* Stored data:
%%
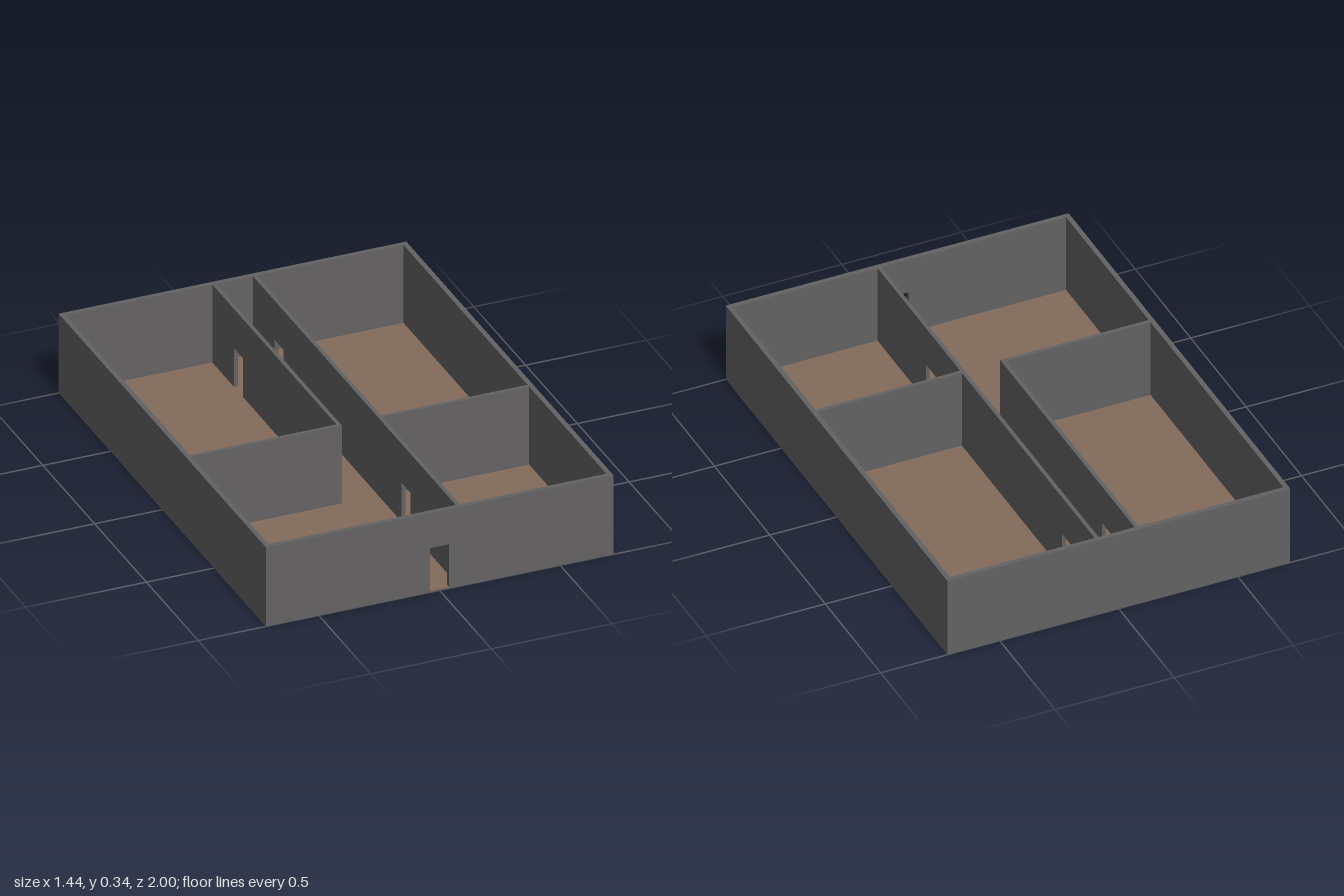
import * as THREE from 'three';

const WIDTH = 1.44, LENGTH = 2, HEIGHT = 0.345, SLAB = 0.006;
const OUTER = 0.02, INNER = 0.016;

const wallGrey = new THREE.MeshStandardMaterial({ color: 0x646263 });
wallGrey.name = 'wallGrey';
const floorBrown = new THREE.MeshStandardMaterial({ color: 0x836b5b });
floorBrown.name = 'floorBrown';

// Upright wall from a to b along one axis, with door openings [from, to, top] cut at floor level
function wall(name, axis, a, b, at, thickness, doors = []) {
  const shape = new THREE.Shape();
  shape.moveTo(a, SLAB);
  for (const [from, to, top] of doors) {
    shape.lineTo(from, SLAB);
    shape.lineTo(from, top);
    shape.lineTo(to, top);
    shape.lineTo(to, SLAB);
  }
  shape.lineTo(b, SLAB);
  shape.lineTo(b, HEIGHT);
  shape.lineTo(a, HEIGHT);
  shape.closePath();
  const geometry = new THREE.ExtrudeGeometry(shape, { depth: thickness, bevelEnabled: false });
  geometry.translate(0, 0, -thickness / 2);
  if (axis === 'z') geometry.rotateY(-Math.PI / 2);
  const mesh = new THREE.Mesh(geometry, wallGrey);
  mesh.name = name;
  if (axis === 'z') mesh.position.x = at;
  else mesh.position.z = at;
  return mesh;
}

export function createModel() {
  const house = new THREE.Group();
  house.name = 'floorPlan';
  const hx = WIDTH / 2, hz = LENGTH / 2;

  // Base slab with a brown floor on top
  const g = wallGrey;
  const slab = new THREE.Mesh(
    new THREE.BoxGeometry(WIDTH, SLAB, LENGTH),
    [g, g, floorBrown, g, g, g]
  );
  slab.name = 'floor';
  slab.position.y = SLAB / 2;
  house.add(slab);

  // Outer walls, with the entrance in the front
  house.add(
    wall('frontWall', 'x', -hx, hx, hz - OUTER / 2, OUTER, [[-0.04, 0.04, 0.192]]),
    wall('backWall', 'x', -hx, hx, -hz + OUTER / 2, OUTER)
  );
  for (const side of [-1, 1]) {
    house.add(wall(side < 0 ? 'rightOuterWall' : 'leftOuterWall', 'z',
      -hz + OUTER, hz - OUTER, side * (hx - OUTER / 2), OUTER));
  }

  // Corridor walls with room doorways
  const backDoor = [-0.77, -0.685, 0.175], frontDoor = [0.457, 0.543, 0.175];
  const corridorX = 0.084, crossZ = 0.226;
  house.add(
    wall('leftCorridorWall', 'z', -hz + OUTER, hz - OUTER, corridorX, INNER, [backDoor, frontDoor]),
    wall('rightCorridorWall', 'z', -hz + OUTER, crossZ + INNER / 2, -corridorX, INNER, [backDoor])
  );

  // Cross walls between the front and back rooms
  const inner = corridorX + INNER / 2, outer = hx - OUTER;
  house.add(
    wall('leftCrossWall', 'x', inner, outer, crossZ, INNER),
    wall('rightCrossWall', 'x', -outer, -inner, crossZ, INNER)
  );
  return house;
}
%%
%%
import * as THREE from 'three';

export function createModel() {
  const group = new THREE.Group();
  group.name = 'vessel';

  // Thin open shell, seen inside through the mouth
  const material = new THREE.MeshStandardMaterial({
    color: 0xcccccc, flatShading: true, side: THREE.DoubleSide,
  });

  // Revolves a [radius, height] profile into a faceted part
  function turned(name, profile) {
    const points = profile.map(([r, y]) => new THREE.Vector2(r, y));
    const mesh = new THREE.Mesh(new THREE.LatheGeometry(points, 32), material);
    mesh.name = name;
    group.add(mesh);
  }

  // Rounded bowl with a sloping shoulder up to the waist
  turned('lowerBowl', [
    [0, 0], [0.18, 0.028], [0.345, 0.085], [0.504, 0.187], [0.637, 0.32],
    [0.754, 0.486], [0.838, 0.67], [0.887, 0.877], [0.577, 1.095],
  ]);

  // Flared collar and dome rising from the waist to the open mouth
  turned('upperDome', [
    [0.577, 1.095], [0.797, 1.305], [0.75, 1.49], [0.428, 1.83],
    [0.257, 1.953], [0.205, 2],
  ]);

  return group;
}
%%
* WORK TO COMPLETE:
Copy every line of the records above that contains "with".

* WRITTEN SOLUTION:
// Upright wall from a to b along one axis, with door openings [from, to, top] cut at floor level
  // Base slab with a brown floor on top
  // Outer walls, with the entrance in the front
  // Corridor walls with room doorways
  // Rounded bowl with a sloping shoulder up to the waist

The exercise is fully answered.